▶ TASK TO COMPLETE:
In the entries below, every line with the string "append" is to be reported.

▶ Data entries:
□ □ □ □ □
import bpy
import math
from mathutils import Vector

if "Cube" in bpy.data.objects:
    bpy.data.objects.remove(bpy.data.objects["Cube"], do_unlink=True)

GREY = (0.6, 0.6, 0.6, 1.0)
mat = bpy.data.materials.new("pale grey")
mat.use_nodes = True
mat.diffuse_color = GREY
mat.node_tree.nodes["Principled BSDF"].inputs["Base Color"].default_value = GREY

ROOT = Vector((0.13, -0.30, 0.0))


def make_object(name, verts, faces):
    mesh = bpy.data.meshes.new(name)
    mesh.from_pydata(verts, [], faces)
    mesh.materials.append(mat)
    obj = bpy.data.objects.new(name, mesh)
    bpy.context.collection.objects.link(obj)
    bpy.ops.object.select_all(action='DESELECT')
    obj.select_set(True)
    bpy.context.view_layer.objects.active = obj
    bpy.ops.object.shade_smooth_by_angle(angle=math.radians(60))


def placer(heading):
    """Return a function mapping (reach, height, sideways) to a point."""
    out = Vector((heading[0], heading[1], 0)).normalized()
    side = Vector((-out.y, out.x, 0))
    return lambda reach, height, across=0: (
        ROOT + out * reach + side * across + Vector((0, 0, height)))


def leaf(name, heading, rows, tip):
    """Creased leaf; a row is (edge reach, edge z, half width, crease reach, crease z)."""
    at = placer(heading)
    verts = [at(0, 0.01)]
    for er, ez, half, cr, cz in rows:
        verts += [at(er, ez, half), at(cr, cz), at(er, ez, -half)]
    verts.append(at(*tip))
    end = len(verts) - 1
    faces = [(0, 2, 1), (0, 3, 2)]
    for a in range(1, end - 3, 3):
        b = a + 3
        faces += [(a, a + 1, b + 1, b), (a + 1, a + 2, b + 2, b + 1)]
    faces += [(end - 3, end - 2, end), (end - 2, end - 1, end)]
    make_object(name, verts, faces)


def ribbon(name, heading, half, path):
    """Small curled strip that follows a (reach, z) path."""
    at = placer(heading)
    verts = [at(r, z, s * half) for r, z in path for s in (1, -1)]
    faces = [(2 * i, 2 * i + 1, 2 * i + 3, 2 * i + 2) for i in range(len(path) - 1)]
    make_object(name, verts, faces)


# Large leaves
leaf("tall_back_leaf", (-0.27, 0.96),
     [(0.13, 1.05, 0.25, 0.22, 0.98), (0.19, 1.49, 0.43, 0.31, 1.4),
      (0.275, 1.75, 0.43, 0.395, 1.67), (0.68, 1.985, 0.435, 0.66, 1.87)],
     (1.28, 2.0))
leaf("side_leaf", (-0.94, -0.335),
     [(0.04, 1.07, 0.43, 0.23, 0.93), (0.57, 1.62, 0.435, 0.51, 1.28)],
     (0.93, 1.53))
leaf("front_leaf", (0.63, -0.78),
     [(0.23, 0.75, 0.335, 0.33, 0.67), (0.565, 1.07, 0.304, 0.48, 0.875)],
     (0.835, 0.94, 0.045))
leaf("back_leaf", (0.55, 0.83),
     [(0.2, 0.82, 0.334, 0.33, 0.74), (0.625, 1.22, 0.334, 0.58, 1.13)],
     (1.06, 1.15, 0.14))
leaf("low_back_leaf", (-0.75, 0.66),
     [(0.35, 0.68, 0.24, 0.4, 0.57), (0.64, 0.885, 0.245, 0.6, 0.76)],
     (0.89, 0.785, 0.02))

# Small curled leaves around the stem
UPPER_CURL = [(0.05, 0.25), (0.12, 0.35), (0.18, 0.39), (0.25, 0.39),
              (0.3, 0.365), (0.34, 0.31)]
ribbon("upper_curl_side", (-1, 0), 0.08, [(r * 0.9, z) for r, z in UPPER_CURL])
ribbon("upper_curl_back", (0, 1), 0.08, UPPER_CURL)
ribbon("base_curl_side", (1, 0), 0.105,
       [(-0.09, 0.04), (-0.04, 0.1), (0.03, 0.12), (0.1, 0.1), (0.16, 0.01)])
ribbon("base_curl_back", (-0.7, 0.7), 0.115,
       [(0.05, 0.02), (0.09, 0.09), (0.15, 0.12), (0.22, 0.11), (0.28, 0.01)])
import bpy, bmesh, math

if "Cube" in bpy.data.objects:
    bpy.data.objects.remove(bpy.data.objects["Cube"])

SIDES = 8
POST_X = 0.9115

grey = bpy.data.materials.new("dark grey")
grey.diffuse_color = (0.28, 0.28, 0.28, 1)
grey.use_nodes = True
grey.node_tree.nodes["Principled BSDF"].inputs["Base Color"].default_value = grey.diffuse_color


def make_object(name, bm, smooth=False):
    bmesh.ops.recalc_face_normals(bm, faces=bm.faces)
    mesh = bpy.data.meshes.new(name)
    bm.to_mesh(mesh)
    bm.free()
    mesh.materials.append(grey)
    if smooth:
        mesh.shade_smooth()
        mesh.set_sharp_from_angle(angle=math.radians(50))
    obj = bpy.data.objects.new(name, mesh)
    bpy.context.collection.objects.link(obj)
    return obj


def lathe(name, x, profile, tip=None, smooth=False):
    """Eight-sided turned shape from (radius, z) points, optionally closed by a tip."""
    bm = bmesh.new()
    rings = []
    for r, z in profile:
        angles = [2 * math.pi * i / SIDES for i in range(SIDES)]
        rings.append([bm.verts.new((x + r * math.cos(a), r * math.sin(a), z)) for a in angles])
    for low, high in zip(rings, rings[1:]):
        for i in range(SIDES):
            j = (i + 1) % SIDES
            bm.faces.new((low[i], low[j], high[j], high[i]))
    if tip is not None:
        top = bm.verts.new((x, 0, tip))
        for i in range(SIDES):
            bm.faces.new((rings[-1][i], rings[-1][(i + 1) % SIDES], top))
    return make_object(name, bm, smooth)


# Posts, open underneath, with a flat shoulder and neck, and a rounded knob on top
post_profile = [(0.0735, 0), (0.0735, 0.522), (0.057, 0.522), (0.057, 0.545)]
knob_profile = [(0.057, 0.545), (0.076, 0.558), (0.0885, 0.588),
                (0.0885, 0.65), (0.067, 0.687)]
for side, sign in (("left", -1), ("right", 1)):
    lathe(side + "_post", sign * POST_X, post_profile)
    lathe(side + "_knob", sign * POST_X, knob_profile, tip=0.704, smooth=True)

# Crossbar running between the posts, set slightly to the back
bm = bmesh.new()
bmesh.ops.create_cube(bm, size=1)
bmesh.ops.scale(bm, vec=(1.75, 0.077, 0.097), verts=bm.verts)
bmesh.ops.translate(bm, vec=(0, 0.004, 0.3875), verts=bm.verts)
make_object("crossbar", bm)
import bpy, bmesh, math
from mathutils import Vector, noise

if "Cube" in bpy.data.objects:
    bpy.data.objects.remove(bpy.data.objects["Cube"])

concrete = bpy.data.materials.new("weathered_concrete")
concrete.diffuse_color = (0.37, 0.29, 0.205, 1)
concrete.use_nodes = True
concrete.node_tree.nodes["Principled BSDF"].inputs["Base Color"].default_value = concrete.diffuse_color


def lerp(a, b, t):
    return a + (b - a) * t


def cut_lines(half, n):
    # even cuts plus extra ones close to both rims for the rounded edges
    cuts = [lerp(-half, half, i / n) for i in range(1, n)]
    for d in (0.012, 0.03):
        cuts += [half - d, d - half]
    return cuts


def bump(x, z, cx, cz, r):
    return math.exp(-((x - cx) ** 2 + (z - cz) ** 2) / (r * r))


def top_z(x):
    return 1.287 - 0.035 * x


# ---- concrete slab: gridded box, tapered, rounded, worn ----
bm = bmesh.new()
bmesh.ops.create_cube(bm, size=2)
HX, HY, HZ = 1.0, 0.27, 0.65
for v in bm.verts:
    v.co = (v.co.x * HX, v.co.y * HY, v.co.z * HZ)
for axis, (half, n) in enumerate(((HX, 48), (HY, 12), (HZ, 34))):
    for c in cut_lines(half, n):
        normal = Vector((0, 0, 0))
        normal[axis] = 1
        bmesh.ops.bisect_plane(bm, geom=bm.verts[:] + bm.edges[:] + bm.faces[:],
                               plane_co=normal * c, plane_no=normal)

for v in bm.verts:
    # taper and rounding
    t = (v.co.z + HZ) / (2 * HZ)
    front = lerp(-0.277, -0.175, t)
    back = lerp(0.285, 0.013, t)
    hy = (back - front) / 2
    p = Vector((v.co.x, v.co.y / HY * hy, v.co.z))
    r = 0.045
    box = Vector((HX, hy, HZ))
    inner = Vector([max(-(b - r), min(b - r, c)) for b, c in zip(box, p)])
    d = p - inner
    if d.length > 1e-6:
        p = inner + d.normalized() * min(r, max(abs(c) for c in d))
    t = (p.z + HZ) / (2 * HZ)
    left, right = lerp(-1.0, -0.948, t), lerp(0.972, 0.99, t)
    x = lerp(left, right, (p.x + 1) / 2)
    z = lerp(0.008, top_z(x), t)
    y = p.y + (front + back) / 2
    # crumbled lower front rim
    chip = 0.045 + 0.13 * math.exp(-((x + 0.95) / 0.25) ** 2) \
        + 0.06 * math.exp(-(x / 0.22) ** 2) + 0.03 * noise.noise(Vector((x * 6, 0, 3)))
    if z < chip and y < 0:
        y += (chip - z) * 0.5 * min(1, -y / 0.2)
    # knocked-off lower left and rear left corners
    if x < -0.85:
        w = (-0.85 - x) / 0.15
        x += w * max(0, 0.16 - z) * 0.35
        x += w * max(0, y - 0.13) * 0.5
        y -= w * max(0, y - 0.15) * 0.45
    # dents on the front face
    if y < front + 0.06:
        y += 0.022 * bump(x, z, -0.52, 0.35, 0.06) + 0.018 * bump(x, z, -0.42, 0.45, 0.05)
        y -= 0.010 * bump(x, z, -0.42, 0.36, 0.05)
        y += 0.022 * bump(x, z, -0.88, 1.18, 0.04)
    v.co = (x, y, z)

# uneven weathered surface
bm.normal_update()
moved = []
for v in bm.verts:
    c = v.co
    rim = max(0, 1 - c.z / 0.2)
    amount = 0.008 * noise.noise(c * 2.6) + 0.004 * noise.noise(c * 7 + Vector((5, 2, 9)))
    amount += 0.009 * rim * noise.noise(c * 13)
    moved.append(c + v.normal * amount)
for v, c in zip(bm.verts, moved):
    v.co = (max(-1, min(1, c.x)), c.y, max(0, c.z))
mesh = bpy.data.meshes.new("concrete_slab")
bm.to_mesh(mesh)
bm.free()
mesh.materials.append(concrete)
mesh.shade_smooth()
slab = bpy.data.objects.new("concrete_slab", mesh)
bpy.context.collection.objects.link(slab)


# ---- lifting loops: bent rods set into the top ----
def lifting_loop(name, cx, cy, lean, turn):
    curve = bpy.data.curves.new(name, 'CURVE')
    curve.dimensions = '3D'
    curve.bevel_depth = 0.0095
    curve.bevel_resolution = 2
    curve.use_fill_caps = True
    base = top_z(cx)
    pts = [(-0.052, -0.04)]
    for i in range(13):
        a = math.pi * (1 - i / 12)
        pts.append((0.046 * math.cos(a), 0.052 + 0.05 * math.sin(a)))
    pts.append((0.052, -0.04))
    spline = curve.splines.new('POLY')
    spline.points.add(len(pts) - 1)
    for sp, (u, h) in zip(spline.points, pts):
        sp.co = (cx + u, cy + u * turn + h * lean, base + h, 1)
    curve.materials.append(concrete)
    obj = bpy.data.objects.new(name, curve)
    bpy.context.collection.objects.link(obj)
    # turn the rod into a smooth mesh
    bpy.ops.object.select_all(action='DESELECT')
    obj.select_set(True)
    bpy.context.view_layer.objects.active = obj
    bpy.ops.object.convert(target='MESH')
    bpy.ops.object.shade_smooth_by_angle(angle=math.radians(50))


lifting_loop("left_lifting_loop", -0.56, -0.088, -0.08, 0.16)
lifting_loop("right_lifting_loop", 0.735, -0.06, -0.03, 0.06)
□ □ □ □ □
▶ EXERCISE OUTPUT:
    mesh.materials.append(mat)
    verts.append(at(*tip))
    mesh.materials.append(grey)
        rings.append([bm.verts.new((x + r * math.cos(a), r * math.sin(a), z)) for a in angles])
    moved.append(c + v.normal * amount)
mesh.materials.append(concrete)
        pts.append((0.046 * math.cos(a), 0.052 + 0.05 * math.sin(a)))
    pts.append((0.052, -0.04))
    curve.materials.append(concrete)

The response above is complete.